Marnie Simpson novelty contact lenses advert is banned
The advertising watchdog has banned Marnie Simpson from promoting the "unsafe" sale of novelty contacts.
The former Geordie Shore star posted pictures on her Instagram in September and October 2018 promoting her own range of lenses with iSpyEyes.
By law though, contact lenses can only be sold under the supervision of a registered medical practitioner, optometrist or optician.
iSpyEyes argue they haven't broken any laws.
The company claims their lenses are not covered under the Opticians Act 1989 because they aren't designed to correct, remedy or relieve a defect of sight.
But the Advertising Standards Authority points out that the law was amended in 2005 to include all contact lenses, even novelty ones.

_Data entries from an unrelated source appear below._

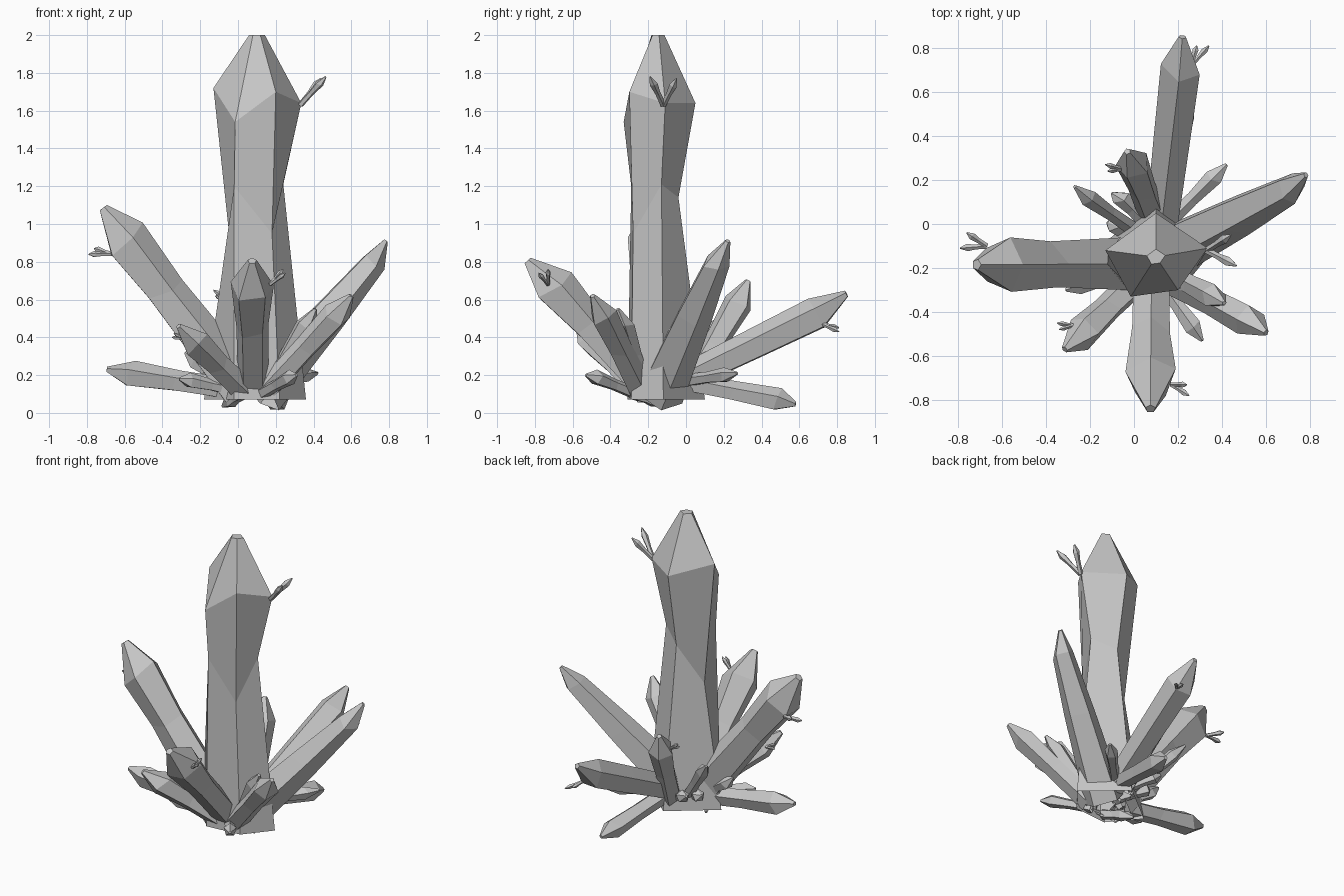
import bpy
import math
import random
from mathutils import Vector

random.seed(4)
SIDES = 5

default_cube = bpy.data.objects.get("Cube")
if default_cube:
    bpy.data.objects.remove(default_cube, do_unlink=True)

# One plain stone colour
stone = bpy.data.materials.new("grey_stone")
stone.use_nodes = True
stone.diffuse_color = (.57, .57, .57, 1)
stone.node_tree.nodes["Principled BSDF"].inputs["Base Color"].default_value = (.57, .57, .57, 1)


def skin_rings(name, rings):
    """Join rings of corners into a flat shaded shaft, closed at the tip."""
    verts = [corner for ring in rings for corner in ring]
    faces = []
    for level in range(len(rings) - 1):
        for k in range(SIDES):
            a = level * SIDES + k
            b = level * SIDES + (k + 1) % SIDES
            faces.append((a, b, b + SIDES, a + SIDES))
    faces.append(tuple(range(len(verts) - SIDES, len(verts))))
    mesh = bpy.data.meshes.new(name)
    mesh.from_pydata(verts, [], faces)
    mesh.materials.append(stone)
    obj = bpy.data.objects.new(name, mesh)
    bpy.context.collection.objects.link(obj)


def crystal(name, base, shoulder, tip, radii, waist_at=.55, turn=0, rough=.35):
    """Five sided crystal: base, waist, flared shoulder and blunt tip."""
    base, shoulder, tip = Vector(base), Vector(shoulder), Vector(tip)
    axis = (shoulder - base).normalized()
    side = Vector((0, 0, 1)).cross(axis).normalized()
    up = axis.cross(side)
    base_r, waist_r, shoulder_r = radii
    levels = [
        (base, base_r, 0),
        (base.lerp(shoulder, waist_at), waist_r, rough),
        (shoulder, shoulder_r, rough),
        (tip, shoulder_r * .2, 0),
    ]
    rings = []
    for centre, radius, jitter in levels:
        ring = []
        for k in range(SIDES):
            angle = math.radians(turn) + math.tau * k / SIDES
            slide = axis * random.uniform(-jitter, jitter) * radius
            spoke = up * math.cos(angle) - side * math.sin(angle)
            ring.append(centre + spoke * radius + slide)
        rings.append(ring)
    skin_rings(name, rings)


def twig(name, root, tips, radius=.013):
    """Little forked sprout made of two thin crystals."""
    root = Vector(root)
    for label, end in zip(("upper", "lower"), tips):
        end = Vector(end)
        crystal(name + "_" + label, root, root.lerp(end, .75), end,
                (radius * .8, radius * .75, radius * 1.1))


# Central column, described corner by corner: base, waist, shoulder
corners = [
    ((.10, .10, .07), (.10, -.04, 1.14), (.10, .05, 1.64)),
    ((-.18, -.12, .07), (-.04, -.14, .88), (-.13, -.12, 1.72)),
    ((-.02, -.31, .07), (-.02, -.29, 1.2), (-.015, -.33, 1.54)),
    ((.22, -.29, .07), (.18, -.28, .95), (.2, -.3, 1.7)),
    ((.36, -.12, .07), (.24, -.13, 1.21), (.335, -.11, 1.64)),
]
column = [[Vector(c[level]) for c in corners] for level in range(3)]
peak = Vector((.1, -.15, 2))
column.append([peak + (Vector((c.x, c.y, 2)) - peak) * .18 for c in column[2]])
skin_rings("central_crystal", column)

# Large leaning crystals
crystal("large_right_crystal", base=(.02, -.18, .12), shoulder=(-.605, -.185, .925),
        tip=(-.715, -.185, 1.085), radii=(.13, .11, .13), waist_at=.65)
crystal("large_left_crystal", base=(.12, -.14, .1), shoulder=(.71, .16, .79),
        tip=(.782, .222, .91), radii=(.13, .1, .07), waist_at=.6, turn=20)
crystal("large_back_crystal", base=(.12, -.05, .16), shoulder=(.21, .7, .525),
        tip=(.22, .85, .63), radii=(.075, .088, .095), waist_at=.6)
crystal("large_front_crystal", base=(.08, -.2, .12), shoulder=(.075, -.71, .68),
        tip=(.075, -.84, .805), radii=(.085, .09, .12), waist_at=.6)

# Middle sized crystals
crystal("front_left_crystal", base=(.15, -.24, .12), shoulder=(.52, -.44, .52),
        tip=(.6, -.495, .62), radii=(.07, .065, .075), turn=15)
crystal("front_left_inner_crystal", base=(.15, -.22, .12), shoulder=(.36, -.33, .47),
        tip=(.41, -.36, .55), radii=(.05, .045, .055))
crystal("front_right_crystal", base=(.03, -.24, .12), shoulder=(-.235, -.495, .38),
        tip=(-.315, -.57, .46), radii=(.07, .065, .08), turn=30)
crystal("back_right_crystal", base=(.1, .01, .12), shoulder=(-.005, .27, .57),
        tip=(-.03, .33, .7), radii=(.07, .065, .08), turn=36)
crystal("low_right_crystal", base=(-.02, -.16, .12), shoulder=(-.575, -.165, .205),
        tip=(-.695, -.17, .23), radii=(.06, .06, .075))
crystal("low_back_crystal", base=(.12, -.03, .17), shoulder=(.21, .48, .07),
        tip=(.23, .58, .045), radii=(.055, .055, .065))

# Small crystals around the foot
small = (.035, .032, .042)
crystal("small_back_right_crystal", (.02, -.04, .14), (-.21, .12, .43), (-.27, .17, .5), small)
crystal("small_back_left_crystal", (.15, 0, .17), (.36, .21, .2), (.42, .27, .21), small)
crystal("small_front_left_crystal", (.12, -.26, .1), (.27, -.47, .185), (.31, -.53, .2), small)
crystal("small_front_right_crystal", (-.02, -.22, .12), (-.25, -.28, .17), (-.31, -.3, .18), small)
crystal("small_right_crystal", (0, -.15, .12), (-.23, -.11, .27), (-.28, -.1, .32), small)
crystal("small_back_stub", (.06, 0, .15), (-.06, .12, .22), (-.1, .14, .24), small)
crystal("small_right_stub", (.04, -.1, .13), (-.09, 0, .19), (-.12, .01, .2), small)
crystal("small_lower_stub", (.02, -.28, .1), (-.04, -.16, .065), (-.08, -.1, .035), small)

# Forked sprouts on the shoulders
twig("central_twig", (.33, -.12, 1.63), [(.44, -.05, 1.77), (.465, -.19, 1.78)], .02)
twig("right_twig", (-.67, -.1, .84), [(-.76, -.04, .87), (-.79, -.11, .84)], .016)
twig("front_twig", (.17, -.73, .68), [(.24, -.73, .76), (.25, -.78, .74)])
twig("back_twig", (.26, .72, .47), [(.34, .81, .43), (.285, .81, .45)])
twig("front_right_twig", (-.27, -.46, .39), [(-.35, -.45, .4), (-.34, -.48, .42)], .01)
twig("back_right_twig", (-.05, .25, .59), [(-.13, .27, .65), (-.12, .24, .62)], .012)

"We had not seen any evidence that the lenses were being sold by, or under the personal supervision of, a registered optometrist, registered dispensing optician or registered medical practitioner," the ASA states.
"It was therefore illegal for them to be sold from the website ispyeyes.com to consumers in the UK."
Marnie Simpson's response, through her solicitors, points to the FAQ section of the iSpyEyes website where it states "… you should visit your optician for a lens fitting prior to purchase as all our lenses are one size".
The Eyecare Trust states that contact lenses sit directly on the surface of the eye, so the risk of infection and causing trauma or injury is high.
They say poorly fitting lenses could all lead to eye infections, corneal ulcers, abrasions and even loss of vision.
While the NHS website warns people not to "wear any contact lenses, including novelty lenses, that haven't been properly fitted to your eyes."
A spokesperson for the reality star has given Newsbeat this response: "Marnie takes the concerns raised seriously and will address the ASA's ruling in the proper way."
It's not the first time she's has been caught out by advertising rules though.
Back in 2017 she posted pictures on Snapchat of products from Diamond Whites a teeth whitening company and iSpyEyes, without stating they were adverts.
It was found to be a breach of the rules against hidden advertising on social media and was the first case of its kind to have involved Snapchat.
The two companies involved agreed to make sure the hashtag #ad appeared alongside adverts they produce in the future.